Submitted to: Plant Disease
Publication Type: Peer Reviewed Journal
Publication Acceptance Date: 11/5/1996
Publication Date: N/A

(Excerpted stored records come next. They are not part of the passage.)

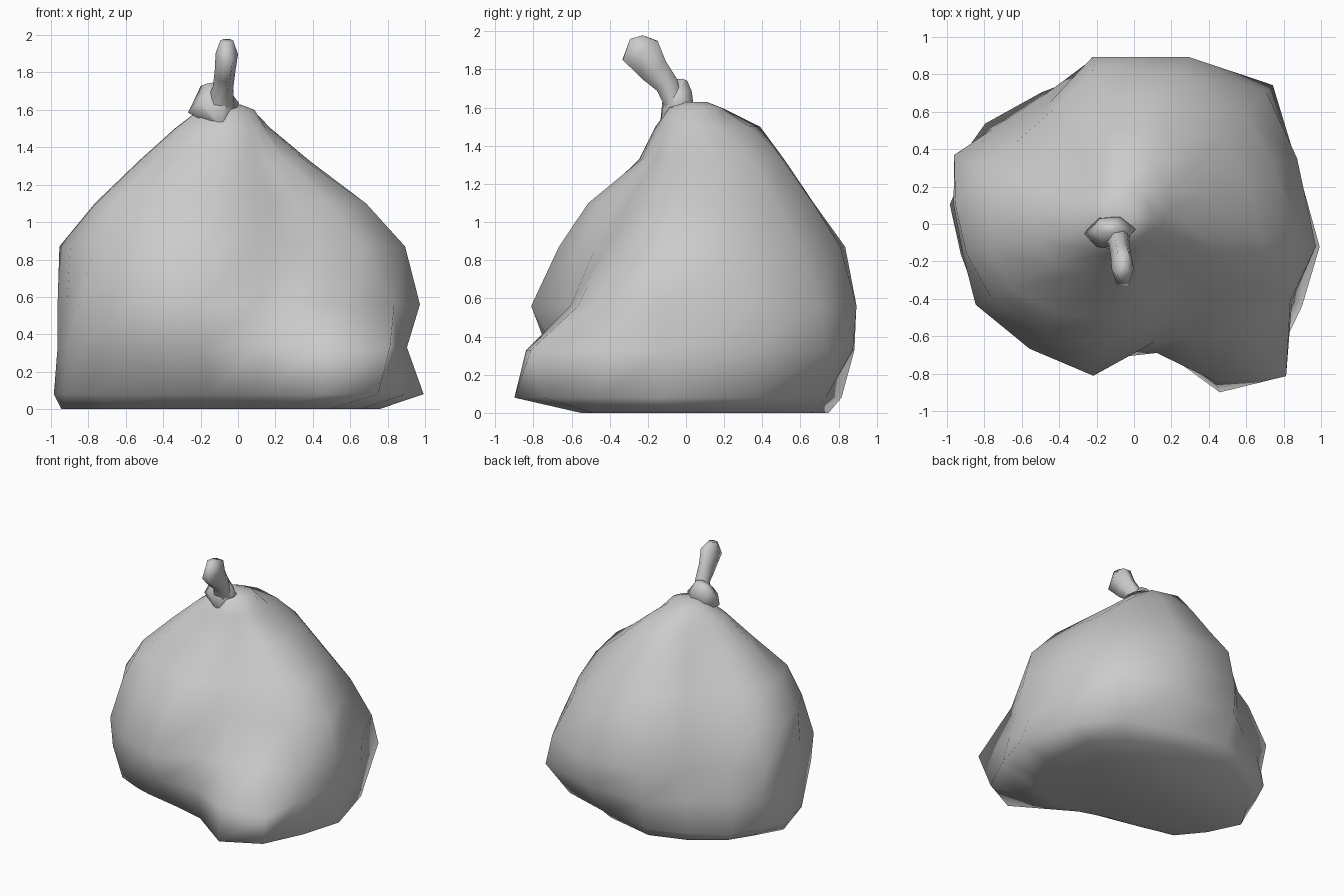
import bpy, bmesh, math
from mathutils import Vector

if "Cube" in bpy.data.objects:
    bpy.data.objects.remove(bpy.data.objects["Cube"])


def loft(name, rings, angle=80):
    """Skin a list of closed point rings and cap both ends."""
    bm = bmesh.new()
    loops = [[bm.verts.new(p) for p in ring] for ring in rings]
    n = len(loops[0])
    for a, b in zip(loops, loops[1:]):
        for i in range(n):
            j = (i + 1) % n
            bm.faces.new((a[i], a[j], b[j], b[i]))
    bm.faces.new(loops[0][::-1])
    bm.faces.new(loops[-1])
    bmesh.ops.recalc_face_normals(bm, faces=bm.faces)
    mesh = bpy.data.meshes.new(name)
    bm.to_mesh(mesh)
    bm.free()
    ob = bpy.data.objects.new(name, mesh)
    bpy.context.collection.objects.link(ob)
    bpy.ops.object.select_all(action='DESELECT')
    ob.select_set(True)
    bpy.context.view_layer.objects.active = ob
    bpy.ops.object.shade_smooth_by_angle(angle=math.radians(angle))
    return ob


def tube(name, stations, sides=6):
    """Loft along a path; each station is x, y, z, width radius, depth radius."""
    pts = [Vector(s[:3]) for s in stations]
    rings = []
    for i, (c, s) in enumerate(zip(pts, stations)):
        t = (pts[min(i + 1, len(pts) - 1)] - pts[max(i - 1, 0)]).normalized()
        v = t.cross(Vector((1, 0, 0))).normalized()
        u = v.cross(t)
        rings.append([c + u * s[3] * math.cos(k * math.tau / sides)
                      + v * s[4] * math.sin(k * math.tau / sides) for k in range(sides)])
    return loft(name, rings)


# bag body: radii (in hundredths) around the bag at each height
ANGLES = [-7, 22, 45, 72, 104, 125, 146, 159, 174, 190, 207, 230, 255, 280, 297, 315, 334]
PROFILE = {
    0.00: [76, 76, 69, 69, 77, 80, 86, 88, 95, 84, 75, 54, 47, 53, 62, 69, 73],
    0.08: [100, 93, 87, 77, 84, 86, 96, 95, 99, 94, 86, 68, 60, 66, 101, 106, 100],
    0.33: [91, 93, 105, 92, 91, 84, 91, 99, 97, 93, 93, 84, 75, 70, 94, 115, 94],
    0.56: [98, 94, 100, 94, 92, 79, 87, 103, 97, 93, 95, 87, 84, 64, 68, 80, 93],
    0.87: [90, 81, 84, 85, 86, 75, 77, 89, 96, 91, 86, 77, 69, 57, 53, 58, 74],
    1.10: [69, 66, 67, 70, 69, 61, 62, 71, 77, 77, 75, 63, 53, 46, 40, 43, 54],
    1.33: [36, 41, 48, 53, 53, 46, 45, 49, 53, 53, 48, 32, 24, 21, 20, 22, 28],
    1.50: [15, 19, 25, 35, 40, 33, 31, 32, 34, 34, 29, 21, 16, 14, 13, 13, 14],
}
rings = [[(r / 100 * math.cos(math.radians(a)), r / 100 * math.sin(math.radians(a)), z)
          for a, r in zip(ANGLES, radii)] for z, radii in PROFILE.items()]
# gathered neck closing the top
for z, rx, ry in ((1.60, 0.15, 0.14), (1.63, 0.07, 0.06)):
    rings.append([(-0.06 + rx * math.cos(math.radians(a)),
                   0.05 + ry * math.sin(math.radians(a)), z) for a in ANGLES])
loft("bag_body", rings)

# knot wrapped round the neck
tube("knot", [(-0.09, -0.12, 1.51, 0.02, 0.02),
              (-0.13, -0.04, 1.61, 0.14, 0.10),
              (-0.13, -0.03, 1.69, 0.09, 0.07),
              (-0.14, -0.02, 1.74, 0.06, 0.03)])

# loose end of the bag above the knot
tube("bag_tail", [(-0.10, -0.06, 1.60, 0.08, 0.05),
                  (-0.08, -0.10, 1.72, 0.055, 0.07),
                  (-0.07, -0.17, 1.80, 0.055, 0.09),
                  (-0.06, -0.24, 1.90, 0.06, 0.12),
                  (-0.06, -0.26, 1.97, 0.035, 0.04)])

Citation: N/A Interpretive Summary: Barley yellow dwarf viruses infects cereal crops causing significant economic losses each year. Several different methods have been developed to detect the presence of viruses in infected plants. The sensitivities of three different techniques were evaluated in this study. The first technique used antibodies to detect proteins produced by the viruses. This technique is the most commonly used technique for the detection of plant viruses and is relatively simple and effective. The second and third techniques detected the RNA, or genetic material, of barley yellow dwarf viruses. The second technique, "nucleic acid hybridization", was as effective and sensitive as standard antibody techniques. However, it was somewhat more complex than antibody-based methods would be, an effective alternative only when antibodies that recognize the viruses are not available. The third technique, "polymerase chain reaction", was about 1000 times more sensitive than either of the first two techniques. The polymerase chain reaction assay would be the best method by which to detect barley yellow dwarf viruses in situations where the greatest sensitivity was requied. This paper directly compared three commonly used techniques for virus detection based on sensitivity and ease of use. The information provided will be useful to scientists who are interested in the relative merits of these techniques.

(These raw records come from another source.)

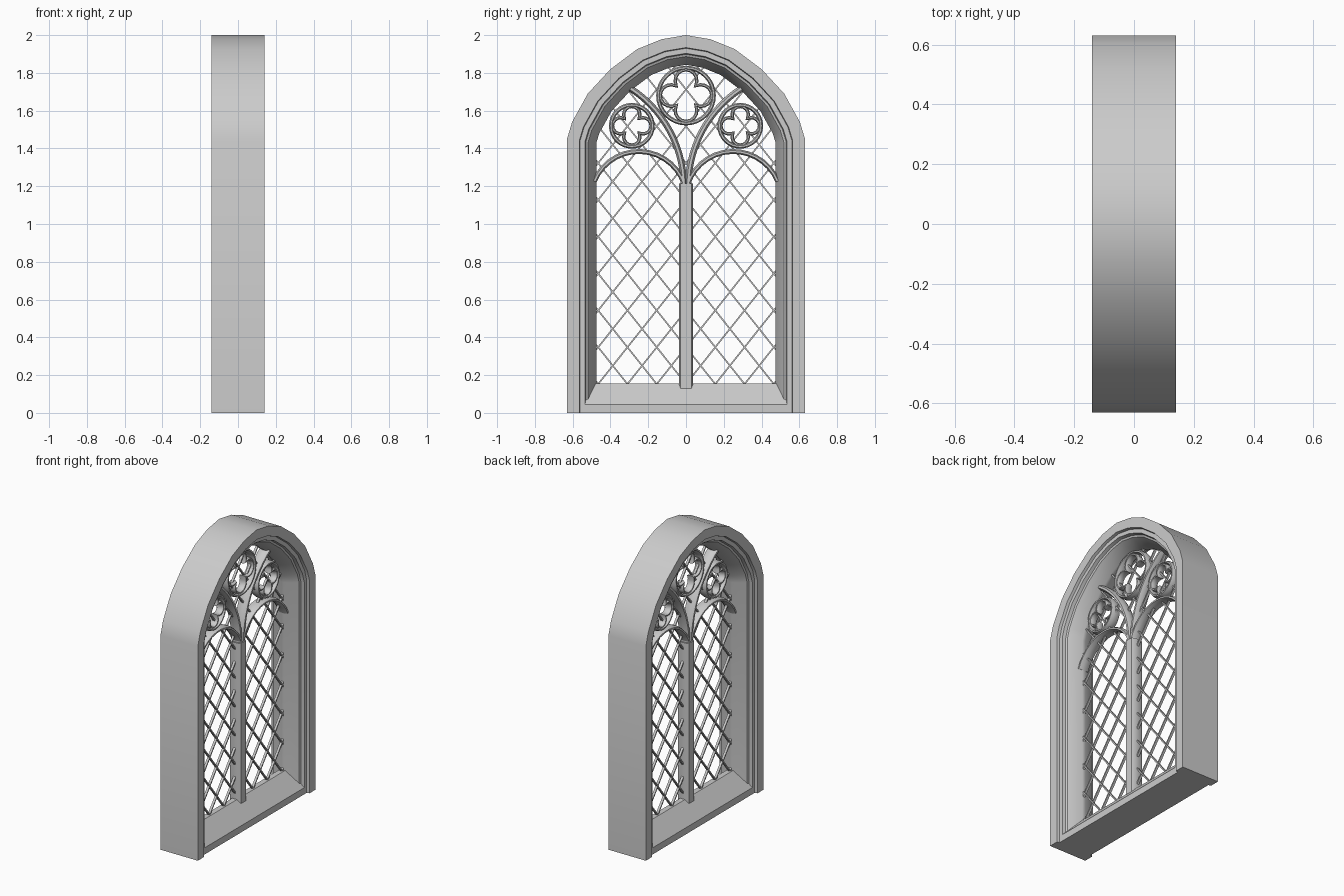
import bpy, bmesh, math
from mathutils import Vector

if "Cube" in bpy.data.objects:
    bpy.data.objects.remove(bpy.data.objects["Cube"])


def finish(bm, name, angle=35):
    bmesh.ops.recalc_face_normals(bm, faces=bm.faces)
    me = bpy.data.meshes.new(name)
    bm.to_mesh(me)
    bm.free()
    me.shade_smooth()
    me.set_sharp_from_angle(angle=math.radians(angle))
    ob = bpy.data.objects.new(name, me)
    bpy.context.collection.objects.link(ob)
    return ob


def offset_path(pts, d, closed=False):
    """Shift a (y, z) path to its left by d with mitred corners."""
    pts = [Vector(p) for p in pts]
    n, out = len(pts), []
    for i, p in enumerate(pts):
        a = pts[i - 1] if (i or closed) else None
        b = pts[(i + 1) % n] if (i < n - 1 or closed) else None
        t1 = (p - a).normalized() if a is not None else (b - p).normalized()
        t2 = (b - p).normalized() if b is not None else t1
        t = (t1 + t2).normalized()
        out.append(p + Vector((-t.y, t.x)) * d / max(t.dot(t1), 0.7))
    return out


def sweep(bm, pts, section, closed=False):
    """Sweep a closed (offset, x) section along a path in the y-z plane."""
    rails = [[bm.verts.new((x, q.x, q.y)) for q in offset_path(pts, d, closed)]
             for d, x in section]
    n, m = len(pts), len(section)
    for i in range(n if closed else n - 1):
        j = (i + 1) % n
        for k in range(m):
            l = (k + 1) % m
            bm.faces.new((rails[k][i], rails[k][j], rails[l][j], rails[l][i]))
    if not closed:
        bm.faces.new([r[0] for r in rails])
        bm.faces.new([r[-1] for r in rails])


def bar(w, d):
    """Chamfered bar section: half width w, half depth d."""
    return [(w, d * .4), (w * .4, d), (-w * .4, d), (-w, d * .4),
            (-w, -d * .4), (-w * .4, -d), (w * .4, -d), (w, -d * .4)]


def arc(cy, cz, r, a0, a1, n):
    return [(cy + r * math.cos(math.radians(a0 + (a1 - a0) * i / n)),
             cz + r * math.sin(math.radians(a0 + (a1 - a0) * i / n)))
            for i in range(n + 1)]


# Outer frame: moulded section swept along the pointed arch
half = [(.63, 0), (.63, 1.45), (.603, 1.54), (.52, 1.69), (.40, 1.82),
        (.26, 1.925), (.13, 1.978)]
outline = half + [(0, 2.0)] + [(-y, z) for y, z in reversed(half)]
prof = [(0, .14), (.065, .14), (.069, .122), (.095, .122), (.1, .1),
        (.112, .095), (.155, .012)]
bm = bmesh.new()
sweep(bm, outline, prof + [(d, -x) for d, x in reversed(prof)])
finish(bm, "arched_frame", 30)

# Sloped sill on both faces
sec = [(.122, 0), (.122, .045), (.018, .155)]
sec += [(-x, z) for x, z in reversed(sec)]
bm = bmesh.new()
ends = [[bm.verts.new((x, y, z)) for x, z in sec] for y in (-.55, .55)]
for e in ends:
    bm.faces.new(e)
for k in range(6):
    l = (k + 1) % 6
    bm.faces.new((ends[0][k], ends[0][l], ends[1][l], ends[1][k]))
finish(bm, "sill")

# Central mullion
bm = bmesh.new()
m = [(.037, .022), (.028, .042)]
m += [(-d, x) for d, x in reversed(m)]
sweep(bm, [(0, .13), (0, 1.215)], m + [(-d, -x) for d, x in m])
finish(bm, "mullion")

# Light arches and the branching ribs above the mullion
bm = bmesh.new()
for s in (1, -1):
    for path, w in ((arc(-.25, 1.13, .254, 158, 18, 14), .013),
                    (arc(-.629, 1.2, .617, 0, 57, 14), .017)):
        sweep(bm, [(s * y, z) for y, z in path], bar(w, .036))
finish(bm, "tracery_ribs")

# Roundels with quatrefoils
for name, cy, cz, r in (("top_roundel", 0, 1.68, .147),
                        ("left_roundel", -.287, 1.52, .110),
                        ("right_roundel", .287, 1.52, .110)):
    bm = bmesh.new()
    sweep(bm, arc(cy, cz, r, 0, 360, 32)[:-1], bar(.011, .032), True)
    foil = []
    for k in range(4):
        a = k * 90
        c = r * .54
        foil += arc(cy + c * math.cos(math.radians(a)),
                    cz + c * math.sin(math.radians(a)),
                    r * .39, a - 120, a + 120, 10)[:-1]
    sweep(bm, foil, bar(.009, .024), True)
    finish(bm, name)

# Diamond lattice, each wire clipped to the opening
opening = offset_path(outline, .148)
opening[0].y = opening[-1].y = .145
step, rise = .155, .195
bm = bmesh.new()
for s in (1, -1):
    d = Vector((step * s, rise)).normalized()
    for i in range(-16, 17):
        p = Vector((step * (i + .5), .25))
        t0, t1 = -9, 9
        for j, a in enumerate(opening):
            e = opening[(j + 1) % len(opening)] - a
            nrm = Vector((-e.y, e.x))
            den, num = nrm.dot(d), nrm.dot(a - p)
            if abs(den) < 1e-9:
                if num > 0:
                    t1 = -9
            elif den > 0:
                t0 = max(t0, num / den)
            else:
                t1 = min(t1, num / den)
        if t1 - t0 > .02:
            w, x = .004, .008
            sweep(bm, [p + d * t0, p + d * t1],
                  [(w, x), (-w, x), (-w, -x), (w, -x)])
finish(bm, "lattice")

Technical Abstract: Detection of barley yellow dwarf virus (BYDV-PAV-IL) by an improved nucleic acid hybridization technique, using a nonradioactive probe with chromogenic and chemiluminescent substrates, was compared to detection by PCR, double antibody sandwich ELISA with polyclonal antibodies, and triple antibody sandwich ELISA with polyclonal and monoclonal antibodies. Each method was used for detection of purified virus and virus in sap extracts from infected oat leaves. The detection limits for both ELISA procedures were 1 ng of purified BYDV-PAV-IL and the equivalent of 78 ng of infected tissue. Nucleic acid hybridization with either chemiluminescent or chromogenic substrates also detected down to 1 ng of purified BYDV-PAV-IL, but was slightly more sensitive for detection of virus in tissue extracts (25 ng of infected tissue). The most sensitive detection technique was PCR amplification, which could detect as little as 0.1 pg of RNA extracted from purified virus and detected viral RNA in the equivalent of 0.5 pg of infected leaf tissue.